The MPC assessed that “inflationary pressures remain subdued and that the current level of policy interest rate is appropriate and supportive of the economic recovery while consistent with maintaining core inflation within the CBE's comfort zone in the medium-term.”
Comment: We had expected the MPC would not be inclined to change the corridor interest rates, due to factors including: i) Annual headline inflation has been declining gradually, from 13.6% in January 2010 to 12.2% in March 2010.
We expect this trend to continue, albeit very slowly and with some fluctuation in the months to come to reflect one-off and seasonal changes mainly affecting food inflation,
ii) The increments in the monthly change in headline inflation, which we have observed over recent months, have been mainly the result of one-off factors related to the effects of changes in prices of energy and food products,
iii) Annual core inflation has averaged 7% since the beginning of the year, with the minor increments in the annual rate being precipitated by changes in prices of some food items still included in the core index,
iv) Economic growth has been picking up gradually, reaching 5.1% in 2QFY2009/2010, as has growth in credit to the private and household sectors, and finally,
v) The CBE has indicated previously that it will not be inclined to react to changes in inflation that are related to changes in food prices or factors affecting inflation temporarily, focusing more on changes in core inflation, with a comfort zone of 6 - 8% for the annual core inflation figure.
While we expect annual average inflation to rise to 13% in 2010, from the previously expected 11%, due to the effect of the one-off and seasonal factors we had discussed in previous reports, we do not expect non-food inflation to emerge before late 2010, depending on the effect of the change in metals pricing and its effect on production costs, and possibly a change in the prices of diesel and gasoline, which would have a bigger effect on inflation in the economy.

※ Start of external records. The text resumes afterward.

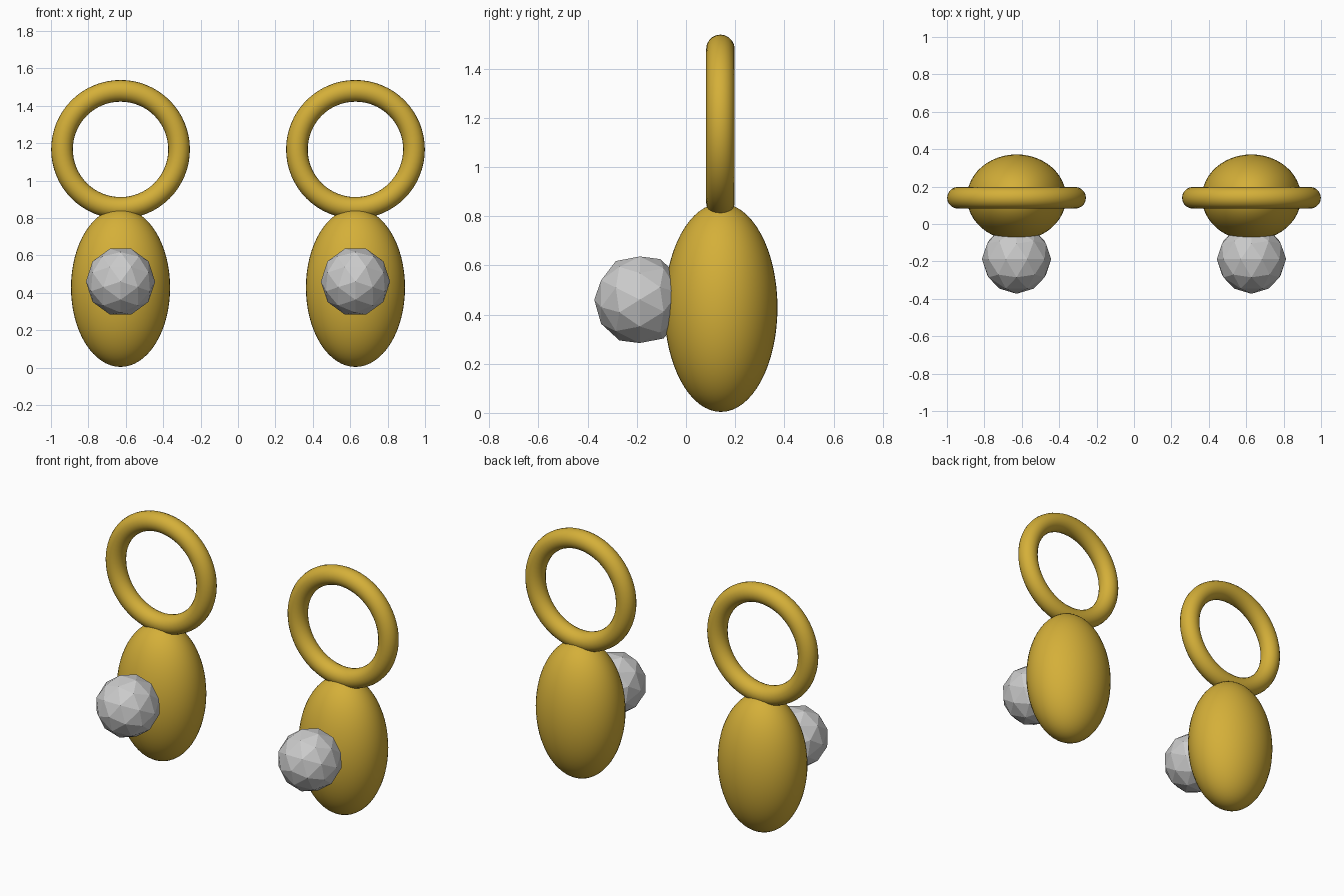
import bpy
from math import radians

if "Cube" in bpy.data.objects:
    bpy.data.objects.remove(bpy.data.objects["Cube"])

gold = bpy.data.materials.new("gold")
gold.diffuse_color = (0.66, 0.43, 0.04, 1)
gold.use_nodes = True
gold.node_tree.nodes["Principled BSDF"].inputs["Base Color"].default_value = gold.diffuse_color


def finish(name, mat=None, smooth=True):
    ob = bpy.context.object
    ob.name = name
    bpy.ops.object.transform_apply(location=False, rotation=True, scale=True)
    if mat:
        ob.data.materials.append(mat)
    if smooth:
        bpy.ops.object.shade_smooth()
    return ob


for side, x in (("left", -0.628), ("right", 0.628)):
    # upright hoop
    bpy.ops.mesh.primitive_torus_add(
        location=(x, 0.14, 1.167), rotation=(radians(90), 0, 0),
        major_radius=0.313, minor_radius=0.058,
        major_segments=64, minor_segments=20)
    finish(f"{side}_hoop", gold)

    # egg-shaped drop below the hoop
    bpy.ops.mesh.primitive_uv_sphere_add(
        segments=48, ring_count=32, radius=1, location=(x, 0.142, 0.428))
    bpy.context.object.scale = (0.265, 0.23, 0.424)
    finish(f"{side}_drop", gold)

    # faceted stone set in the front, pole facing forward
    bpy.ops.mesh.primitive_ico_sphere_add(
        subdivisions=2, radius=0.185, location=(x, -0.188, 0.46),
        rotation=(radians(90), radians(90), 0))
    finish(f"{side}_stone", smooth=False)
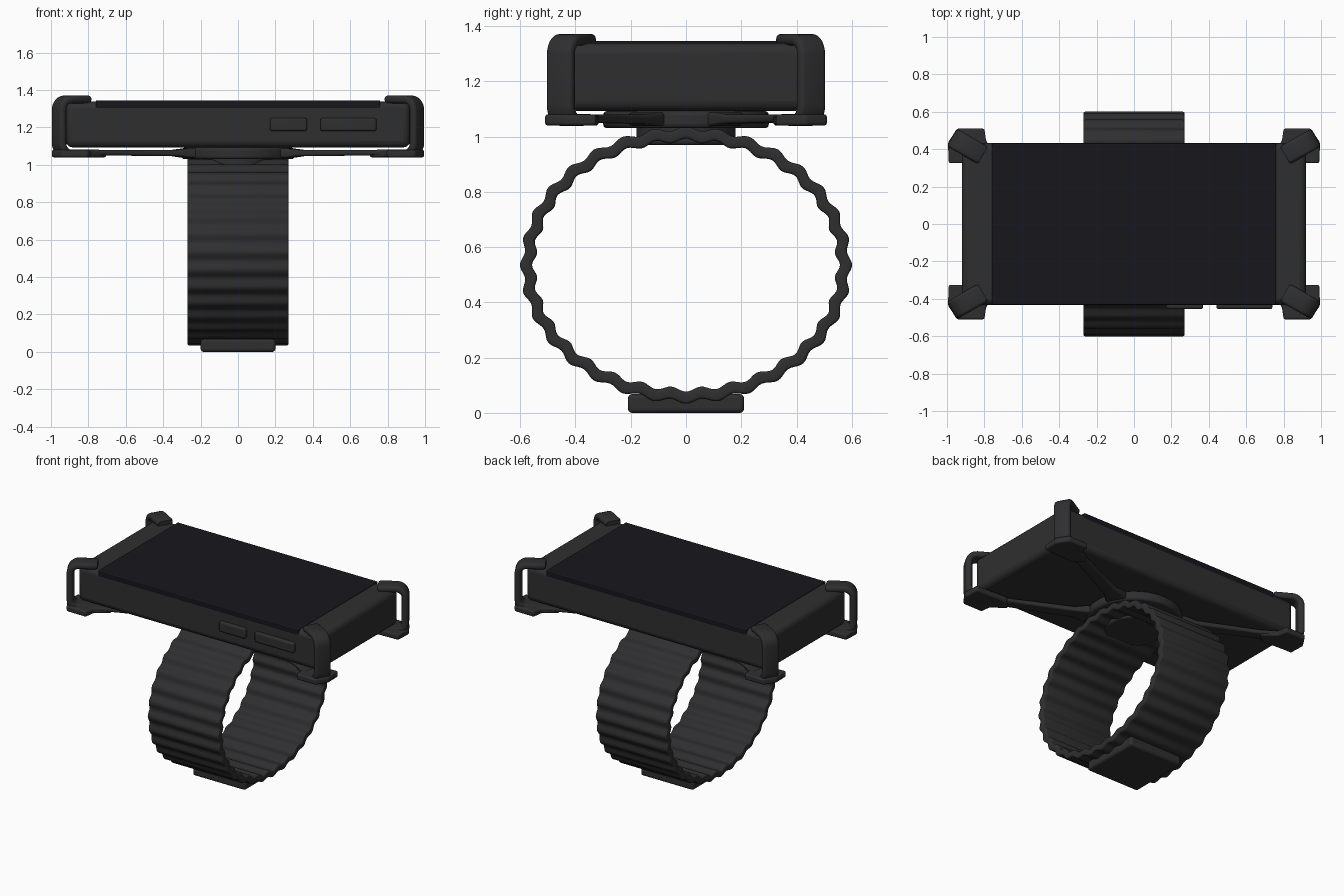
import bpy, bmesh, math
from mathutils import Vector

if "Cube" in bpy.data.objects:
    bpy.data.objects.remove(bpy.data.objects["Cube"])


def material(name, color):
    m = bpy.data.materials.new(name)
    m.diffuse_color = (*color, 1)
    m.use_nodes = True
    m.node_tree.nodes["Principled BSDF"].inputs["Base Color"].default_value = m.diffuse_color
    return m


RUBBER = material("dark_rubber", (0.028, 0.028, 0.03))
GLASS = material("screen_glass", (0.008, 0.008, 0.012))


def finish(name, bm, mat=RUBBER, bevel=0, segments=3, angle=35):
    bmesh.ops.recalc_face_normals(bm, faces=bm.faces)
    me = bpy.data.meshes.new(name)
    bm.to_mesh(me)
    bm.free()
    ob = bpy.data.objects.new(name, me)
    bpy.context.collection.objects.link(ob)
    me.materials.append(mat)
    if bevel:
        b = ob.modifiers.new("bevel", "BEVEL")
        b.width, b.segments = bevel, segments
        b.limit_method = "ANGLE"
    bpy.ops.object.select_all(action="DESELECT")
    ob.select_set(True)
    bpy.context.view_layer.objects.active = ob
    bpy.ops.object.shade_smooth_by_angle(angle=math.radians(angle))
    return ob


def box(name, lo, hi, mat=RUBBER, bevel=0.01):
    bm = bmesh.new()
    bmesh.ops.create_cube(bm, size=1)
    for v in bm.verts:
        v.co = Vector([(a + b) / 2 + c * (b - a) for a, b, c in zip(lo, hi, v.co)])
    return finish(name, bm, mat, bevel)


def disc(name, r, z0, z1, bevel):
    bm = bmesh.new()
    bmesh.ops.create_cone(bm, cap_ends=True, segments=48, radius1=r, radius2=r, depth=z1 - z0)
    bmesh.ops.translate(bm, verts=bm.verts, vec=(0, 0, (z0 + z1) / 2))
    return finish(name, bm, bevel=bevel)


def skin(bm, rings, closed=False):
    """Bridge equal-length rings of points, capping open ends."""
    rows = [[bm.verts.new(p) for p in r] for r in rings]
    n = len(rows[0])
    for i in range(len(rows) if closed else len(rows) - 1):
        a, b = rows[i], rows[(i + 1) % len(rows)]
        for j in range(n):
            bm.faces.new((a[j], a[(j + 1) % n], b[(j + 1) % n], b[j]))
    if not closed:
        bm.faces.new(rows[0])
        bm.faces.new(rows[-1])


def round_rect(w, h, r, seg=4):
    pts = []
    for k, (sx, sy) in enumerate(((1, 1), (-1, 1), (-1, -1), (1, -1))):
        for i in range(seg + 1):
            a = math.pi / 2 * (k + i / seg)
            pts.append((sx * (w / 2 - r) + r * math.cos(a), sy * (h / 2 - r) + r * math.sin(a)))
    return pts


# Phone body, screen and side buttons
box("phone_body", (-0.92, -0.432, 1.093), (0.92, 0.432, 1.338), bevel=0.035)
box("phone_screen", (-0.76, -0.432, 1.30), (0.76, 0.432, 1.345), GLASS, 0.006)
for i, (x0, x1) in enumerate(((0.17, 0.37), (0.44, 0.74))):
    box(f"side_button_{i + 1}", (x0, -0.455, 1.18), (x1, -0.40, 1.25), bevel=0.012)

# Hub under the phone and pivot pin through the band
disc("hub", 0.30, 1.03, 1.092, 0.015)
disc("pivot_pin", 0.18, 0.97, 1.05, 0.01)

# Corner grips: arm, foot plate and C-shaped hook in each corner
FOOT = [(0.80, 0.51), (0.945, 0.51), (0.995, 0.435), (0.99, 0.325), (0.92, 0.325),
        (0.76, 0.315), (0.70, 0.375), (0.79, 0.44)]
D = Vector((math.cos(math.radians(30)), 0.5, 0))
T = Vector((-D.y, D.x, 0))
EDGE = Vector((0.974, 0.463, 0))


def hook_rings():
    path = [(-0.12, 1.06)]
    for cz, a0 in ((1.115, -90), (1.295, 0)):
        for i in range(7):
            a = math.radians(a0 + 15 * i)
            path.append((-0.075 + 0.055 * math.cos(a), cz + 0.055 * math.sin(a)))
    path += [(-0.18, 1.35), (-0.192, 1.35)]
    rings = []
    for i, (r, z) in enumerate(path):
        p, q = path[max(i - 1, 0)], path[min(i + 1, len(path) - 1)]
        t = Vector((q[0] - p[0], q[1] - p[1])).normalized()
        s = 0.75 if i == len(path) - 1 else 1
        rings.append([EDGE + D * (r - t.y * v * s) + T * u * (s + 1) / 2 + Vector((0, 0, z + t.x * v * s))
                      for u, v in round_rect(0.108, 0.042, 0.018)])
    return rings


def arm_rings():
    rings = []
    a, b = Vector((0.20, 0.11, 1.062)), Vector((0.84, 0.405, 1.066))
    side = Vector((-(b - a).y, (b - a).x, 0)).normalized()
    for f, w, h in ((0, 0.13, 0.05), (0.12, 0.13, 0.05), (0.22, 0.09, 0.034), (0.8, 0.075, 0.03), (1, 0.11, 0.03)):
        c = a.lerp(b, f)
        rings.append([c + side * u + Vector((0, 0, v)) for u, v in round_rect(w, h, 0.012)])
    return rings


for sx, fb in ((-1, "left"), (1, "right")):
    for sy, lr in ((-1, "front"), (1, "back")):
        def flip(rings):
            return [[(p[0] * sx, p[1] * sy, p[2]) for p in r] for r in rings]
        tag = f"{lr}_{fb}"
        for part, rings, bev in (("hook", hook_rings(), 0), ("arm", arm_rings(), 0),
                                 ("foot", [[(x, y, z) for x, y in FOOT] for z in (1.04, 1.08)], 0.01)):
            bm = bmesh.new()
            skin(bm, flip(rings))
            finish(f"{part}_{tag}", bm, bevel=bev, angle=45)

# Rippled wrist band: oval loop with a wavy centre line
RIPPLES, STEPS = 32, 320
rings = []
for i in range(STEPS):
    a = 2 * math.pi * i / STEPS
    wave = 0.008 * math.cos(RIPPLES * a)
    c = Vector((0, (0.571 + wave) * math.cos(a), 0.535 + (0.472 + wave) * math.sin(a)))
    n = Vector((0, math.cos(a) / 0.571, math.sin(a) / 0.472)).normalized()
    rings.append([c + n * v + Vector((u, 0, 0)) for u, v in round_rect(0.54, 0.044, 0.01, 3)])
bm = bmesh.new()
skin(bm, rings, closed=True)
finish("wrist_band", bm, angle=50)

# Clasp at the bottom of the band
box("band_clasp", (-0.2, -0.21, 0), (0.2, 0.21, 0.068), bevel=0.015)
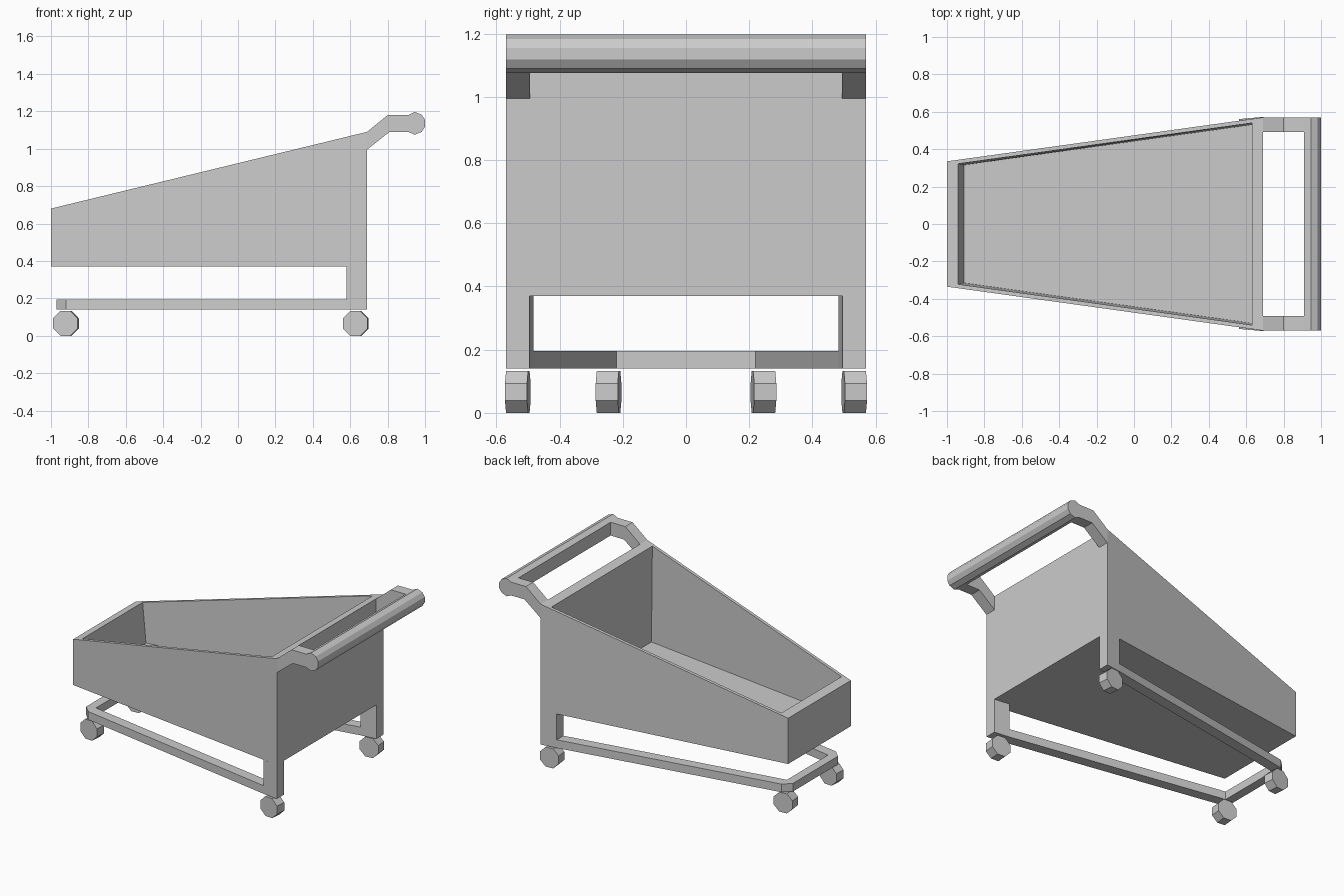
import bpy, bmesh, math
from mathutils import Matrix

if "Cube" in bpy.data.objects:
    bpy.data.objects.remove(bpy.data.objects["Cube"])


def finish(name, bm):
    bmesh.ops.recalc_face_normals(bm, faces=bm.faces[:])
    me = bpy.data.meshes.new(name)
    bm.to_mesh(me)
    bm.free()
    ob = bpy.data.objects.new(name, me)
    bpy.context.collection.objects.link(ob)
    return ob


def bridge(bm, a, b):
    n = len(a)
    for i in range(n):
        bm.faces.new((a[i], a[(i + 1) % n], b[(i + 1) % n], b[i]))


def prism(name, ring_a, ring_b):
    """Solid between two matching closed outlines."""
    bm = bmesh.new()
    a = [bm.verts.new(p) for p in ring_a]
    b = [bm.verts.new(p) for p in ring_b]
    bm.faces.new(a)
    bm.faces.new(b)
    bridge(bm, a, b)
    return finish(name, bm)


def rim_z(x):
    return 0.68 + (x + 1) * 0.41 / 1.69


def plan(x0, y0, x1, y1, z=None):
    """Tapered rectangle; without z it follows the sloping rim."""
    pts = [(x0, -y0), (x1, -y1), (x1, y1), (x0, y0)]
    return [(x, y, rim_z(x) if z is None else z) for x, y in pts]


# Open basket: outer shell, sloping rim, inner walls and floor
bm = bmesh.new()
rings = [plan(-1, 0.335, 0.69, 0.57, 0.37), plan(-1, 0.335, 0.69, 0.57),
         plan(-0.94, 0.322, 0.63, 0.54), plan(-0.91, 0.315, 0.63, 0.53, 0.43)]
rings = [[bm.verts.new(p) for p in r] for r in rings]
for a, b in zip(rings, rings[1:]):
    bridge(bm, a, b)
bm.faces.new(rings[0])
bm.faces.new(rings[-1])
finish("basket", bm)

# Lower frame: U-shaped rail with chamfered front corners
outer = [(0.58, 0.555), (-0.92, 0.29), (-0.97, 0.24)]
inner = [(-0.91, 0.22), (0.58, 0.482)]
outline = (outer + [(x, -y) for x, y in reversed(outer)]
           + [(x, -y) for x, y in reversed(inner)] + inner)
prism("lower_frame", [(x, y, 0.14) for x, y in outline],
      [(x, y, 0.195) for x, y in outline])

arm = [(0.69, 0.995), (0.81, 1.09), (0.91, 1.09),
       (0.91, 1.18), (0.80, 1.18), (0.69, 1.09)]
for s, side in ((-1, "front"), (1, "back")):
    # Rear legs
    leg = [(0.58, 0.482), (0.69, 0.495), (0.69, 0.57), (0.58, 0.555)]
    prism(side + "_leg", [(x, s * y, 0.14) for x, y in leg],
          [(x, s * y, 0.37) for x, y in leg])
    # Handle arms
    prism(side + "_handle_arm", [(x, s * 0.493, z) for x, z in arm],
          [(x, s * 0.57, z) for x, z in arm])
    # Octagonal wheels, turned slightly to follow the taper
    for x, y, end in ((-0.92, 0.245, "nose"), (0.63, 0.532, "rear")):
        bm = bmesh.new()
        r = 0.066 / math.cos(math.pi / 8)
        bmesh.ops.create_cone(
            bm, cap_ends=True, segments=8, radius1=r, radius2=r, depth=0.07,
            matrix=Matrix.Translation((x, s * y, 0.067))
            @ Matrix.Rotation(s * math.radians(5), 4, 'Z')
            @ Matrix.Rotation(math.pi / 2, 4, 'X')
            @ Matrix.Rotation(math.pi / 8, 4, 'Z'))
        lift = min(v.co.z for v in bm.verts)
        bmesh.ops.translate(bm, verts=bm.verts[:], vec=(0, 0, -lift))
        finish(side + "_" + end + "_wheel", bm)

# Handle bar
bar = [(0.91, 1.18), (0.945, 1.197), (0.982, 1.182), (1.0, 1.155), (1.0, 1.118),
       (0.982, 1.09), (0.945, 1.075), (0.91, 1.09)]
prism("handle_bar", [(x, -0.57, z) for x, z in bar],
      [(x, 0.57, z) for x, z in bar])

We, therefore, do not expect a change in CBE interest rates prior to the emergence of evidence of non-food inflation and a significant change in core inflation.